Do you remember being a teenager and getting into an argument with someone that you already didn’t like very much? Words got louder, the exchange got more and more heated, and as a result you both ended up saying angry and hurtful things. Sometimes the exchange may have gone even farther and resulted in a physical confrontation. Now, imagine that same scenario between two ex-spouses (without the physical altercation at the end): hurt feelings, loud voices, angry words, hurtful tones, and ultimately nothing getting accomplished or solved. Unfortunately, this situation is all too common in blended family situations. So, what’s the solution? Well, as with most things, the solution is to be found in Scripture.
Proverbs 15:1 tells us that, “A soft answer turns away wrath, but a harsh word stirs up anger.” Many of us have heard those words in our past, though perhaps we never fully realized how powerful they actually are. The solution to de-escalating a tense and anger-filled situation is often as simple as answering quietly and in humility. The volume, tone, and voice we use often send a more powerful message than the actual words we say. And when we remember that, we are more likely to get things accomplished.
When heading into a potentially difficult conversation within a blended family, it’s important to be clear on a few things ahead of time: 1) What is the purpose/goal of the conversation? Whatever that is, stick to it and keep the conversation relevant to that topic. 2) Genuinely seek out the best solution, even if it’s not the one that you have proposed. Do your best to keep your ego out of the equation. 3) Remember that the only person you can control is yourself. Do that, even if the other person chooses not to.

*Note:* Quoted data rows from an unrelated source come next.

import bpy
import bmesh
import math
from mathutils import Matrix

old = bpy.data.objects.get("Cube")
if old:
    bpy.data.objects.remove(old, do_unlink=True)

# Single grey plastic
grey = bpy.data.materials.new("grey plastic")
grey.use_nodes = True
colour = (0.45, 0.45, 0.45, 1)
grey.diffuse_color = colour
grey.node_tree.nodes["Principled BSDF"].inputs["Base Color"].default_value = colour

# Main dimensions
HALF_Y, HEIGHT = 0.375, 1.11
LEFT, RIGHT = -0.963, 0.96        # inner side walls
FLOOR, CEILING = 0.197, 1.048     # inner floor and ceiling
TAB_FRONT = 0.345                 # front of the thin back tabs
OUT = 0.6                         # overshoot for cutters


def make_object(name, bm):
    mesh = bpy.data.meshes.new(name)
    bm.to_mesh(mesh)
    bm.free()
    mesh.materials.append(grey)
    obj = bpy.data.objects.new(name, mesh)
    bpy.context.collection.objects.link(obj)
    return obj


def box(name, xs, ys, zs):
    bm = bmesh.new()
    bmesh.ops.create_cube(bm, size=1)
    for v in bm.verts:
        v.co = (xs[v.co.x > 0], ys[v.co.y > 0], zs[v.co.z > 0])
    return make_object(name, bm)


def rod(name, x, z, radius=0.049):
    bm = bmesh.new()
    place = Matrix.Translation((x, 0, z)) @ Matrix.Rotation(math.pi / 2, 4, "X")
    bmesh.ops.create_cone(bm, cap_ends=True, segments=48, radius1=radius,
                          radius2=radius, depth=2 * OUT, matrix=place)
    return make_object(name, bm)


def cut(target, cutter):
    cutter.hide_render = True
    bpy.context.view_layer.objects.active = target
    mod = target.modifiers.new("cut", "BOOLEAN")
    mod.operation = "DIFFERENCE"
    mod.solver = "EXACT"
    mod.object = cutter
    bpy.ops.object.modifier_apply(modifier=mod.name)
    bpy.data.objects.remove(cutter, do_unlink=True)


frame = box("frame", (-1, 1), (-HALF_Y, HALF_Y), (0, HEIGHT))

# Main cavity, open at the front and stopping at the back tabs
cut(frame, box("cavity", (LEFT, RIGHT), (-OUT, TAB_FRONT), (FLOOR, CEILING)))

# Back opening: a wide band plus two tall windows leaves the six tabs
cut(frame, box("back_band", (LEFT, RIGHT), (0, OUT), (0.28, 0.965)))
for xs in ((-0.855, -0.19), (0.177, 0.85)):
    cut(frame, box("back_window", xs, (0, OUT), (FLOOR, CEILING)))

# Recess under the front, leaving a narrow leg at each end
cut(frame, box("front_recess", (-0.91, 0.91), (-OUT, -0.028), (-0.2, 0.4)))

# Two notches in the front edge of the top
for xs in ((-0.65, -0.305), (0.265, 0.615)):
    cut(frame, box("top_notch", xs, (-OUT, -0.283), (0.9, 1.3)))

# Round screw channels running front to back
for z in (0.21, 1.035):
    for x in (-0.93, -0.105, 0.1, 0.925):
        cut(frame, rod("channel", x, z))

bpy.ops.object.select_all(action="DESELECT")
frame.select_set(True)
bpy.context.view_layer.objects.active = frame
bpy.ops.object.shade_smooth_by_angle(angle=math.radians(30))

Why are these so important to remember? Well, consider the alternative: the conversation gets heated, the original purpose gets lots, more hurtful words are said, and you end up worse of than before and without having solved anything. Instead, consciously choose to remain calm and respectful. “Well, you don’t know what they did!” or “You don’t know what they said!”, someone might say to me. You’re correct! I don’t know what your ex did or said, but I do know that you can still choose to be in control of your emotions and your response.

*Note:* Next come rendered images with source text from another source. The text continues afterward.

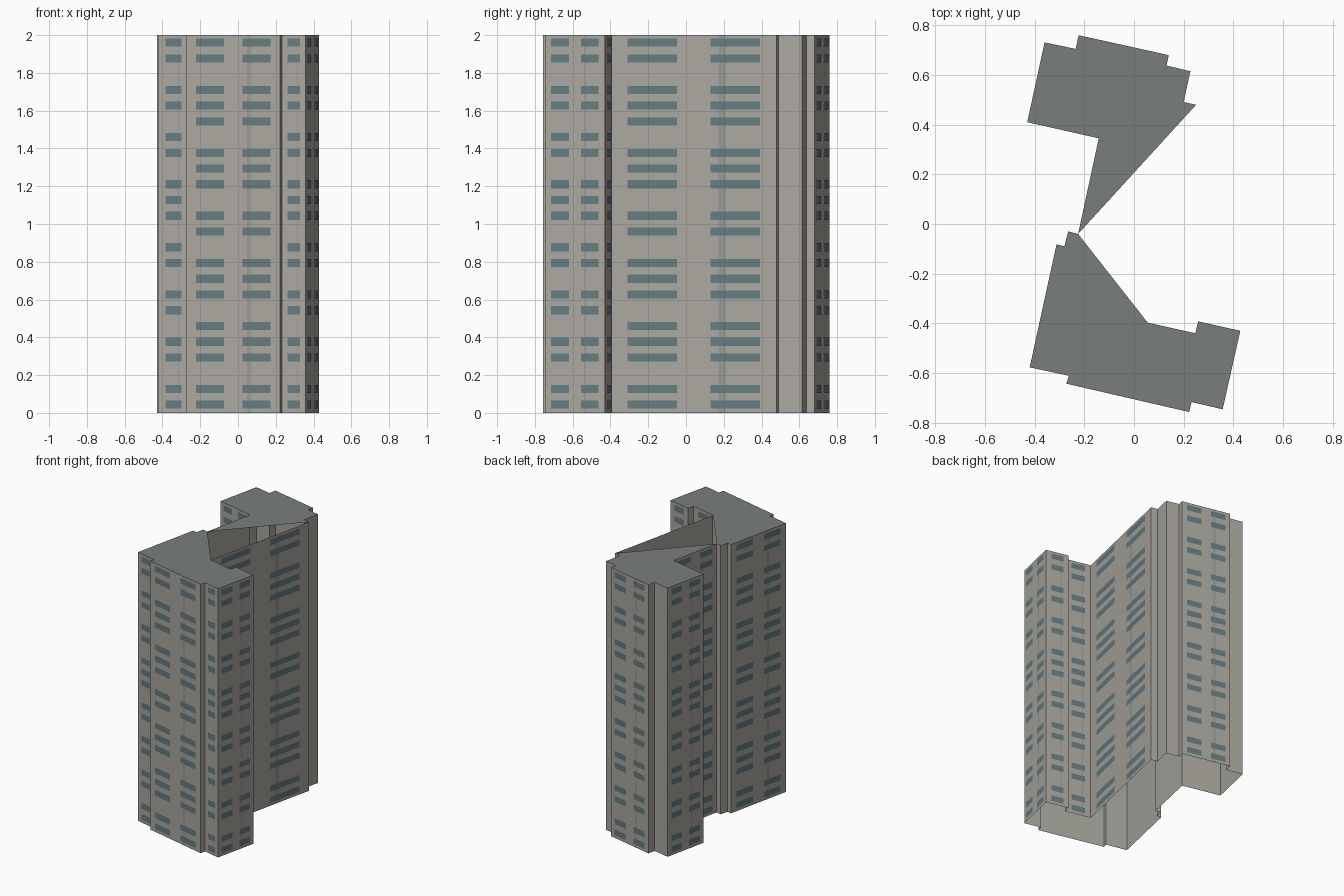
import bpy, math
from mathutils import Vector

if "Cube" in bpy.data.objects:
    bpy.data.objects.remove(bpy.data.objects["Cube"])

H = 2.0
FLOOR = H / 24

# Footprint, counter-clockwise: x, y, window columns on the wall starting here
PLAN = [
    (-.42, -.577, 1), (-.263, -.611, 0), (-.272, -.643, 2), (.222, -.757, 0),
    (.232, -.717, 1), (.357, -.746, 2), (.428, -.43, 1), (.258, -.392, 0),
    (.247, -.44, 1), (.055, -.397, 2), (.25, .48, 0), (.2, .491, 0),
    (.227, .615, 0), (.131, .638, 0), (.14, .68, 2), (-.223, .76, 0),
    (-.235, .705, 0), (-.36, .731, 2), (-.43, .41, 2), (-.142, .345, 2),
    (-.225, -.04, 0), (-.265, -.03, 0), (-.28, -.09, 0), (-.312, -.082, 2),
]
N = len(PLAN)
COLUMNS = {0: [], 1: [(.24, .77)], 2: [(.1, .4), (.6, .9)]}
SKIP_LONG = {2, 6, 10, 13, 17, 21}        # floors without windows, long walls
SKIP_SHORT = {2, 5, 8, 11, 15, 18, 21}    # floors without windows, short walls


def material(name, rgb):
    m = bpy.data.materials.new(name)
    m.diffuse_color = (*rgb, 1)
    m.use_nodes = True
    m.node_tree.nodes["Principled BSDF"].inputs["Base Color"].default_value = m.diffuse_color
    return m


def make(name, verts, faces, mat):
    me = bpy.data.meshes.new(name)
    me.from_pydata(verts, [], faces)
    me.materials.append(mat)
    ob = bpy.data.objects.new(name, me)
    bpy.context.collection.objects.link(ob)
    return ob


wall_mat = material("concrete", (.40, .39, .345))
strip_mat = material("strip_grey", (.31, .32, .30))
glass_mat = material("window_blue", (.13, .20, .22))
roof_mat = material("roof_grey", (.19, .21, .20))

# Outer walls, an open-bottomed shell
low = [Vector((x, y, 0)) for x, y, _ in PLAN]
high = [p + Vector((0, 0, H)) for p in low]
make("walls", low + high,
     [(i, (i + 1) % N, N + (i + 1) % N, N + i) for i in range(N)], wall_mat)

# Two roof slabs, leaving the triangular opening between the wings
for name, ids in (("north_roof", list(range(10, 21))),
                  ("south_roof", list(range(20, N)) + list(range(0, 10)))):
    make(name, [high[i] for i in ids], [tuple(range(len(ids)))], roof_mat)


def add_panel(store, a, b, span, z0, z1, lift):
    """Flat panel on the wall a-b, lifted slightly outward."""
    d = b - a
    out = Vector((d.y, -d.x, 0)).normalized() * lift
    p, q = a + d * span[0] + out, a + d * span[1] + out
    n = len(store[0])
    store[0].extend([(p.x, p.y, z0), (q.x, q.y, z0), (q.x, q.y, z1), (p.x, p.y, z1)])
    store[1].append((n, n + 1, n + 2, n + 3))


# Window bands and the faint vertical strips
windows, strips = ([], []), ([], [])
for i, (_, _, cols) in enumerate(PLAN):
    a, b = low[i], low[(i + 1) % N]
    skip = SKIP_LONG if (b - a).length > .38 else SKIP_SHORT
    for span in COLUMNS[cols]:
        for k in range(24):
            if k not in skip:
                z = k * FLOOR + .022
                add_panel(windows, a, b, span, z, z + .043, .002)
    if cols:
        add_panel(strips, a, b, (.65, .69), 0, H, .001)

make("windows", *windows, glass_mat)
make("wall_strips", *strips, strip_mat)
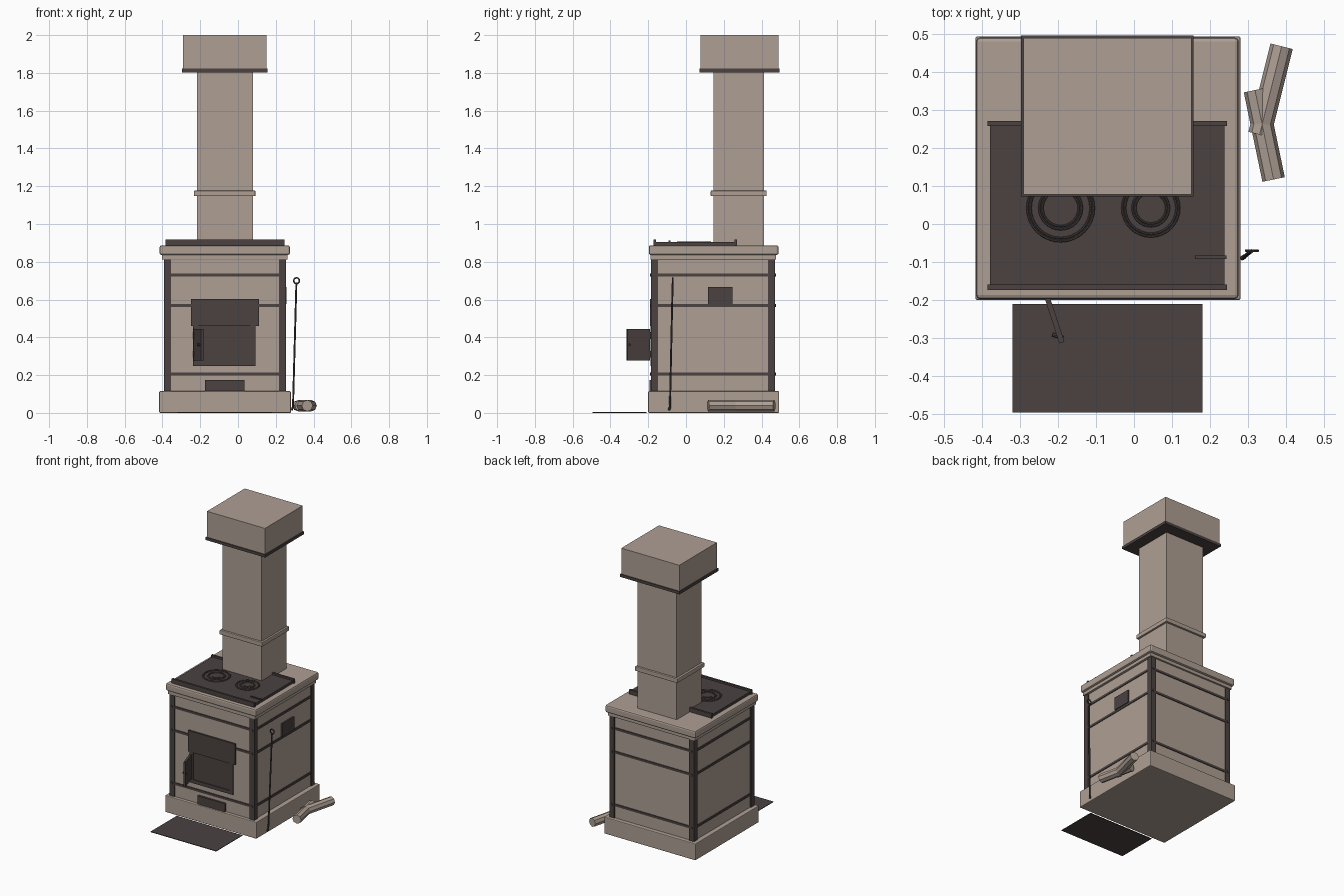
import bpy
import math
from mathutils import Vector

old = bpy.data.objects.get("Cube")
if old:
    bpy.data.objects.remove(old, do_unlink=True)


def material(name, colour):
    m = bpy.data.materials.new(name)
    m.use_nodes = True
    m.diffuse_color = (*colour, 1)
    m.node_tree.nodes["Principled BSDF"].inputs["Base Color"].default_value = (*colour, 1)
    return m


STONE = material("warm stone", (0.42, 0.345, 0.295))
IRON = material("dark iron", (0.07, 0.054, 0.053))


def finish(name, mat, bevel=0.0):
    o = bpy.context.object
    o.name = name
    o.data.materials.append(mat)
    if bevel:
        b = o.modifiers.new("bevel", "BEVEL")
        b.width = bevel
        b.segments = 2
    return o


def box(name, x, y, z, mat, bevel=0.0):
    """Box from its (low, high) range on each axis."""
    ranges = (x, y, z)
    bpy.ops.mesh.primitive_cube_add(size=1, location=[sum(r) / 2 for r in ranges])
    bpy.context.object.scale = [r[1] - r[0] for r in ranges]
    bpy.ops.object.transform_apply(location=False, rotation=False, scale=True)
    return finish(name, mat, bevel)


def rod(name, a, b, radius, mat, sides=8):
    a, b = Vector(a), Vector(b)
    bpy.ops.mesh.primitive_cylinder_add(vertices=sides, radius=radius, depth=(b - a).length,
                                        location=(a + b) / 2)
    bpy.context.object.rotation_euler = (b - a).to_track_quat("Z", "Y").to_euler()
    return finish(name, mat)


def ring(name, centre, radius, thick, mat, tilt=0.0):
    bpy.ops.mesh.primitive_torus_add(location=centre, rotation=(tilt, 0, 0), major_radius=radius,
                                     minor_radius=thick, major_segments=32, minor_segments=6)
    o = finish(name, mat)
    bpy.ops.object.shade_smooth_by_angle()
    return o


# Masonry body
box("base_plinth", (-0.417, 0.28), (-0.20, 0.493), (0, 0.115), STONE, 0.005)
box("stove_body", (-0.385, 0.247), (-0.178, 0.465), (0.115, 0.83), STONE)
box("cornice_lower", (-0.403, 0.263), (-0.188, 0.477), (0.812, 0.836), STONE, 0.004)
box("cornice_upper", (-0.415, 0.275), (-0.197, 0.49), (0.836, 0.887), STONE, 0.01)

# Corner angle irons, two legs each
for side, x, inx in (("right", -0.392, 1), ("left", 0.254, -1)):
    for end, y, iny in (("front", -0.185, 1), ("back", 0.472, -1)):
        span_x = sorted((x, x + inx * 0.037))
        span_y = sorted((y, y + iny * 0.037))
        thin_x = sorted((x, x + inx * 0.012))
        thin_y = sorted((y, y + iny * 0.012))
        box(f"corner_iron_{end}_{side}_a", span_x, thin_y, (0.115, 0.812), IRON)
        box(f"corner_iron_{end}_{side}_b", thin_x, span_y, (0.115, 0.812), IRON)

# Iron bands round the body, with a rivet at each front corner
for i, z in enumerate((0.205, 0.569, 0.731)):
    box(f"iron_band_{i}", (-0.390, 0.252), (-0.183, 0.470), (z - 0.008, z + 0.008), IRON)
    for x in (-0.374, 0.236):
        for y in (-0.186, 0.473):
            rod(f"band_rivet_{i}", (x, y - 0.004, z), (x, y + 0.004, z), 0.008, IRON)

# Chimney
box("chimney_shaft", (-0.218, 0.079), (0.145, 0.413), (0.88, 1.81), STONE)
box("chimney_collar", (-0.233, 0.092), (0.131, 0.427), (1.147, 1.177), STONE, 0.004)
box("chimney_cap_rim", (-0.297, 0.157), (0.072, 0.495), (1.803, 1.822), IRON)
box("chimney_cap", (-0.291, 0.151), (0.078, 0.489), (1.82, 2.0), STONE)

# Cooking plate with rails, rings and lifter
box("cook_plate", (-0.378, 0.238), (-0.168, 0.265), (0.885, 0.905), IRON)
for end, y in (("front", -0.166), ("back", 0.264)):
    box(f"plate_rail_{end}", (-0.385, 0.245), (y - 0.007, y + 0.007), (0.886, 0.917), IRON)
for side, x, r in (("right", -0.193, 0.09), ("left", 0.044, 0.077)):
    for i, k in enumerate((0.97, 0.88, 0.62, 0.53)):
        ring(f"hob_ring_{side}_{i}", (x, 0.042, 0.906), r * k, 0.003, IRON)
    rod(f"hob_lid_{side}", (x, 0.042, 0.9), (x, 0.042, 0.908), r * 0.33, IRON, 24)
box("lid_lifter", (0.16, 0.243), (-0.092, -0.083), (0.903, 0.912), IRON)

# Firebox: hood plate, frame, back plate, open door and ash drawer
box("firebox_hood", (-0.248, 0.11), (-0.19, -0.17), (0.46, 0.604), IRON)
box("firebox_back", (-0.238, 0.092), (-0.181, -0.17), (0.248, 0.46), IRON)
for i, x in enumerate((-0.238, 0.065)):
    box(f"firebox_frame_side_{i}", (x, x + 0.027), (-0.187, -0.17), (0.248, 0.46), IRON)
box("firebox_sill", (-0.238, 0.092), (-0.187, -0.17), (0.248, 0.272), IRON)
door = box("firebox_door", (0, 0.014), (-0.126, 0), (0.277, 0.445), IRON)
door.location = (-0.209, -0.252, 0.361)
door.rotation_euler.z = math.radians(18)
for z in (0.31, 0.41):
    rod("door_hinge", (-0.229, -0.194, z - 0.018), (-0.229, -0.194, z + 0.018), 0.008, IRON)
rod("door_latch", (-0.215, -0.29, 0.361), (-0.185, -0.30, 0.361), 0.006, IRON)
box("ash_drawer", (-0.174, 0.035), (-0.192, -0.17), (0.117, 0.174), IRON)
box("side_hatch", (0.24, 0.257), (0.116, 0.246), (0.577, 0.667), IRON)

# Poker leaning on the side
rod("poker_shaft", (0.291, -0.085, 0.03), (0.309, -0.071, 0.685), 0.005, IRON)
rod("poker_hook", (0.291, -0.085, 0.03), (0.284, -0.09, 0.015), 0.006, IRON)
ring("poker_handle", (0.31, -0.07, 0.70), 0.015, 0.004, IRON, math.radians(90))

# Crossed logs and floor sheet
rod("log_back", (0.388, 0.467, 0.038), (0.33, 0.235, 0.038), 0.03, STONE)
rod("log_front", (0.318, 0.352, 0.038), (0.367, 0.117, 0.038), 0.03, STONE)
box("floor_sheet", (-0.32, 0.18), (-0.495, -0.21), (0, 0.004), IRON)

How do I know? Because I have learned, through failure before success, from experience and observation, that it is possible to keep your temper and ego in check regardless of what else is being said to or about you. I’ll be the first to admit (as I did just a moment ago) that I have also failed. But the principle remains true, even in our failure: “A soft answer turns away wrath.” When I have been able to remember that, the results have always been better. I’ve never once had a good conversation that involved heated words and loud voices. However, I have seen situations where a soft answer has helped calm things down and keep them on track. Is it easy? Certainly not! Is it worth it? Absolutely.
[Full disclosure: It would be easy to ‘read into this post’ things that I haven’t said. Please avoid the temptation to ‘read into it’ any implied or covert complaint or criticism about my ex-wife or her husband. None is intended; the post, like all others, is simply written from my first-hand perspective. Thank you!]
Action Step: This week, whenever you’re faced with a tough situation, pray for calm, for patience, and for the humility to be respectful even when it’s difficult. You won’t get it right every time, but when you do you’ll see that the results are much better.